▸ **The problem**: Pull every line containing "rings" from the data.

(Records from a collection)
★ ★ ★ ★ ★

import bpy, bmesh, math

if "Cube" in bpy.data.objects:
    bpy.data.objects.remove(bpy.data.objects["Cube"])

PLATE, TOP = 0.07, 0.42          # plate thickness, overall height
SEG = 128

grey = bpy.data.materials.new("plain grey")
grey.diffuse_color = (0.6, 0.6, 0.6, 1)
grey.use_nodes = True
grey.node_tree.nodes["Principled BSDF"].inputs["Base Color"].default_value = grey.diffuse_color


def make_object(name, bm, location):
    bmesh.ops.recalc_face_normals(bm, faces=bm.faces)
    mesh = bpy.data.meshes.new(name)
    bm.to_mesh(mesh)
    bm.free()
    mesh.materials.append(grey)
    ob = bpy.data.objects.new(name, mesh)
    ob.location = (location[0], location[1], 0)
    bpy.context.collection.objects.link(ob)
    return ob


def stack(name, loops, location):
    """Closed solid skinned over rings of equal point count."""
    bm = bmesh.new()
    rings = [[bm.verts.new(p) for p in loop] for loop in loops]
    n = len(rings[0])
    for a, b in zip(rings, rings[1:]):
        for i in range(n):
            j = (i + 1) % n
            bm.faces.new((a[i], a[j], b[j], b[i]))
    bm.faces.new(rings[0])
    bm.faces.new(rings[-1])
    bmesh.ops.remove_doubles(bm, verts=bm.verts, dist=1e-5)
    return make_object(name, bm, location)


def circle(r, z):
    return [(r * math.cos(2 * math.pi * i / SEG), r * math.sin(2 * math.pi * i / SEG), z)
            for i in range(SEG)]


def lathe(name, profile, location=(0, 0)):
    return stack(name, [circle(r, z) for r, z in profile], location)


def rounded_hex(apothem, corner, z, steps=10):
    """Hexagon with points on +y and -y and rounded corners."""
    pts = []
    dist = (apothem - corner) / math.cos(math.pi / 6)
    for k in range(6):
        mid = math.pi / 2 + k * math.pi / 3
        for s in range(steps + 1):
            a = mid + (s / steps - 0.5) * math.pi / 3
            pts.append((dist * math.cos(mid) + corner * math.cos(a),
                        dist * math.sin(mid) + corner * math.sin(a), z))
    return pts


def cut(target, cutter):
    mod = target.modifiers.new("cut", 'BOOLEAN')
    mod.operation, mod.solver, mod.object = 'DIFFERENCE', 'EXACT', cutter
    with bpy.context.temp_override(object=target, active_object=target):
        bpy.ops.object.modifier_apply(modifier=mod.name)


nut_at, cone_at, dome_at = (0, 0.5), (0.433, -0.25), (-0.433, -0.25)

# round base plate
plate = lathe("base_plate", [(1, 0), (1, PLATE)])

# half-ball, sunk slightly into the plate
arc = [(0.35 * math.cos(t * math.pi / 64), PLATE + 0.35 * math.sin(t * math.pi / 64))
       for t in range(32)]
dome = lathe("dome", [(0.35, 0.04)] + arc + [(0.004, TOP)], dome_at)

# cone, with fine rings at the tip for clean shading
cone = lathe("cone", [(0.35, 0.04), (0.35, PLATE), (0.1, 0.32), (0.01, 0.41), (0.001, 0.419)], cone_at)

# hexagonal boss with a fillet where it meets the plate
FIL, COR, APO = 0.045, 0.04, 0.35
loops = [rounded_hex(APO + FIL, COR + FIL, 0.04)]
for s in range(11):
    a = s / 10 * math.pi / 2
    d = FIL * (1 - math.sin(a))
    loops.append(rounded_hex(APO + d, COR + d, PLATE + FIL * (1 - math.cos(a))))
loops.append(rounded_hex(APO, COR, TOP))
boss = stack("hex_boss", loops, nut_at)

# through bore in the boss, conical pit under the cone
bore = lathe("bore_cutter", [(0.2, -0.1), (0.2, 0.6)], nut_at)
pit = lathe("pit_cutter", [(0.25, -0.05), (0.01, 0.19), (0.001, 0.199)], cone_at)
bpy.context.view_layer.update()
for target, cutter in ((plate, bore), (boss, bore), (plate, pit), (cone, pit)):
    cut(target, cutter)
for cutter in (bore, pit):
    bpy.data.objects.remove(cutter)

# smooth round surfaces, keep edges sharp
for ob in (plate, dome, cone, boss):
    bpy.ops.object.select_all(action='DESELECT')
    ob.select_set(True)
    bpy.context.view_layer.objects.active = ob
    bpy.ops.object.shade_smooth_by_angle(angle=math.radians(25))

★ ★ ★ ★ ★

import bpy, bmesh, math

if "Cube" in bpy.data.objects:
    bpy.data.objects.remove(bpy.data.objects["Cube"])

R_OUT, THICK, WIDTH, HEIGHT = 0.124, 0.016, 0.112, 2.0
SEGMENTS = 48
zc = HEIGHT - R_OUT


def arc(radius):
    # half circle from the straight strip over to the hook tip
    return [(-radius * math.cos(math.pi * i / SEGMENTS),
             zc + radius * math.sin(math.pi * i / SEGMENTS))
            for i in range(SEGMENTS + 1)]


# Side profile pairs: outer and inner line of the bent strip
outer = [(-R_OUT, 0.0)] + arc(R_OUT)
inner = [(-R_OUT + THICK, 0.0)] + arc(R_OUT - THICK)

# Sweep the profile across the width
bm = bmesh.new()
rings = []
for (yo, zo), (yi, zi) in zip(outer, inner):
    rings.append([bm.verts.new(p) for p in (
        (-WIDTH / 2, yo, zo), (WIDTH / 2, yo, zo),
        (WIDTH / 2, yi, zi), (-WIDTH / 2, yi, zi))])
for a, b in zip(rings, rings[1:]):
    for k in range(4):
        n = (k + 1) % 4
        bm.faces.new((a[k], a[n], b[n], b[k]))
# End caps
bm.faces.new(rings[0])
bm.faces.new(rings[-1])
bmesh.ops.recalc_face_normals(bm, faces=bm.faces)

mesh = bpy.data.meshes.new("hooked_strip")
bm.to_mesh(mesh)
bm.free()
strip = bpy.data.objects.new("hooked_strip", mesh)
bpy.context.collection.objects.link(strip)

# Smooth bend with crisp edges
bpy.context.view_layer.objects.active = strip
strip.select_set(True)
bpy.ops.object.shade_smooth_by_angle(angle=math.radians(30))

★ ★ ★ ★ ★

▸ **Problem solution**:
    """Closed solid skinned over rings of equal point count."""
    rings = [[bm.verts.new(p) for p in loop] for loop in loops]
    n = len(rings[0])
    for a, b in zip(rings, rings[1:]):
    bm.faces.new(rings[0])
    bm.faces.new(rings[-1])
# cone, with fine rings at the tip for clean shading
rings = []
    rings.append([bm.verts.new(p) for p in (
for a, b in zip(rings, rings[1:]):
bm.faces.new(rings[0])
bm.faces.new(rings[-1])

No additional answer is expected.